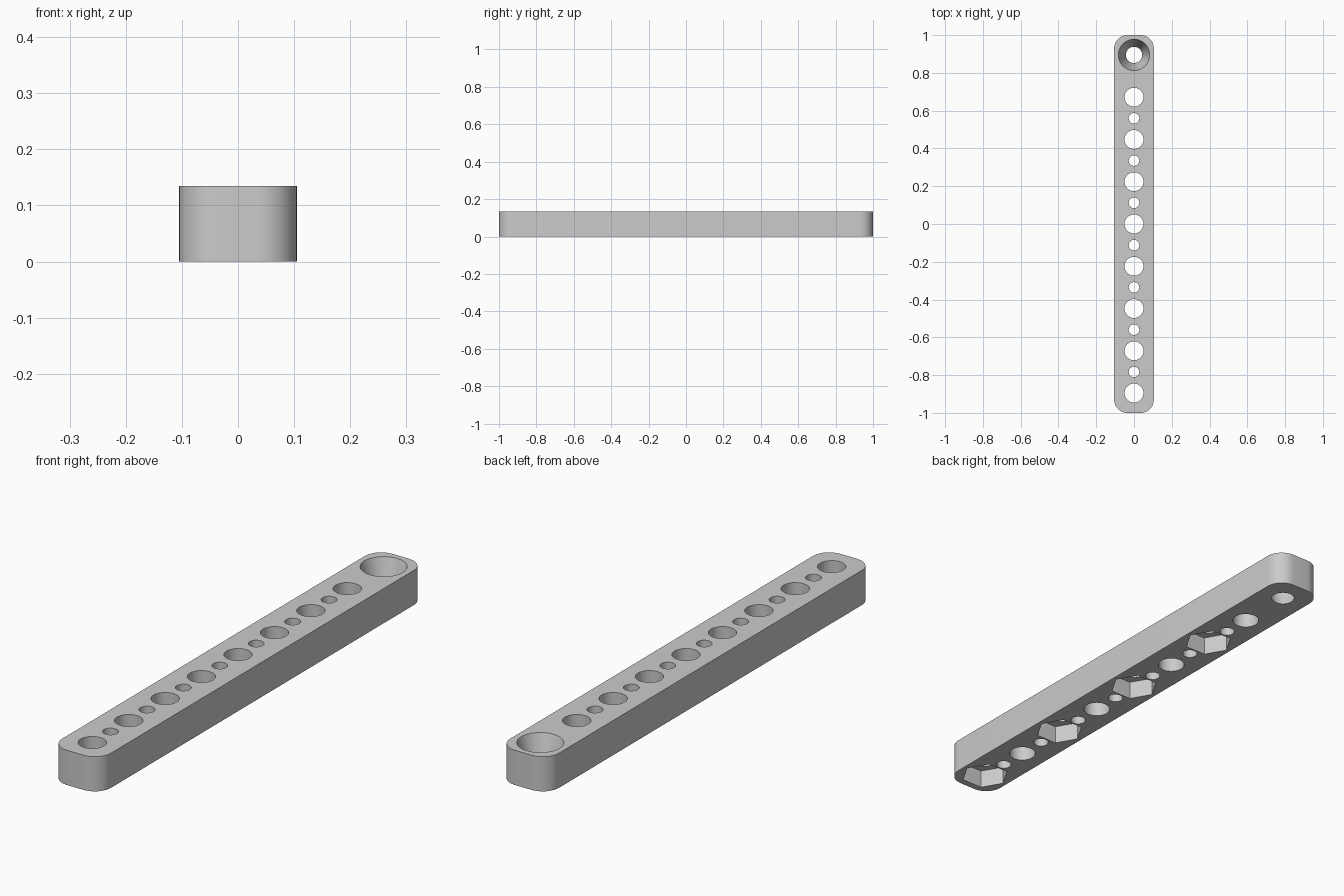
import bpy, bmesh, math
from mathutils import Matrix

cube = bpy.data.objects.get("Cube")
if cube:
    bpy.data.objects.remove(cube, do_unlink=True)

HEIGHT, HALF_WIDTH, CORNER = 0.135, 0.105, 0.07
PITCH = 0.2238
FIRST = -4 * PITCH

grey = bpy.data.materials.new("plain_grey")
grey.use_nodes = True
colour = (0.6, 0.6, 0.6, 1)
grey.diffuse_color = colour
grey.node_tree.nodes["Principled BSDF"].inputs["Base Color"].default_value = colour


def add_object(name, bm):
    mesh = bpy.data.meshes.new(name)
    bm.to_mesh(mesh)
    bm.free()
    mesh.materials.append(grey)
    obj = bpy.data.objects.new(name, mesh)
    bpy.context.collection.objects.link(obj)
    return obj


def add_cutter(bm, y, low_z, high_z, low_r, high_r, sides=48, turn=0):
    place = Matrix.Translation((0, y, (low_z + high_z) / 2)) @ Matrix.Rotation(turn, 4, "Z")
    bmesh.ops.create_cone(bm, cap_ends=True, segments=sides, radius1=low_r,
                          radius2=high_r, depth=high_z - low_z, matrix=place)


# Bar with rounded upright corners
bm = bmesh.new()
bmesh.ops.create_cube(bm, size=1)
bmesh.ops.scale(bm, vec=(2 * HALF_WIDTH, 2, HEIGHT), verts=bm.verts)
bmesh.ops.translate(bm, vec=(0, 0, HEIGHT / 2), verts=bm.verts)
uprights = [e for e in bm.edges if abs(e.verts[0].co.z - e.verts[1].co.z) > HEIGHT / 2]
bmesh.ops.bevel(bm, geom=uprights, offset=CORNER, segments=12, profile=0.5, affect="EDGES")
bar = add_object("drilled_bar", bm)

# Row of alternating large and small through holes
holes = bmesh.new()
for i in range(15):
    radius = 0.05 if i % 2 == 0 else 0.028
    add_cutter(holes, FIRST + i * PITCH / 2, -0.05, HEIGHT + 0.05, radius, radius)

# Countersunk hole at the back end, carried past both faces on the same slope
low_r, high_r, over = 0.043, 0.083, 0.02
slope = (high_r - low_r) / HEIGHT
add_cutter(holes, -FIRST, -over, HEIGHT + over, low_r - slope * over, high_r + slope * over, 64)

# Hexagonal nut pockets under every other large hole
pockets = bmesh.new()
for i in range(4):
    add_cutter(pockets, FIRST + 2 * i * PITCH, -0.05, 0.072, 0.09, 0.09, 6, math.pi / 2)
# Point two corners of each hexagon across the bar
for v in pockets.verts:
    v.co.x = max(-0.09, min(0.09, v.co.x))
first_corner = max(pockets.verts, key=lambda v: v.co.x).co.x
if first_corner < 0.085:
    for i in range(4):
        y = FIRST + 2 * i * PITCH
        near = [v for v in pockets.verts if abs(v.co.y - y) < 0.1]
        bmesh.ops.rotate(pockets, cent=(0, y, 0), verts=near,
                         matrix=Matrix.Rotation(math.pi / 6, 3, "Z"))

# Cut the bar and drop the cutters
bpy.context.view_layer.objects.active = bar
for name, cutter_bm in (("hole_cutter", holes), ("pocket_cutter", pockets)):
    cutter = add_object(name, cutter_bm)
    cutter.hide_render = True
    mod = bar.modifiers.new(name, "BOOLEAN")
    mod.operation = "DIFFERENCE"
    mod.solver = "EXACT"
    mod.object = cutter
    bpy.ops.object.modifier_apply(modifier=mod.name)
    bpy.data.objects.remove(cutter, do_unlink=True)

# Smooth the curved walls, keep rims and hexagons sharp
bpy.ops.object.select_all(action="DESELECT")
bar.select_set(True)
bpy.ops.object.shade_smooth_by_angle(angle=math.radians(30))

_Requirement_. Show each line of the material holding "grey".

_Task response_.
grey = bpy.data.materials.new("plain_grey")
grey.use_nodes = True
grey.diffuse_color = colour
grey.node_tree.nodes["Principled BSDF"].inputs["Base Color"].default_value = colour
    mesh.materials.append(grey)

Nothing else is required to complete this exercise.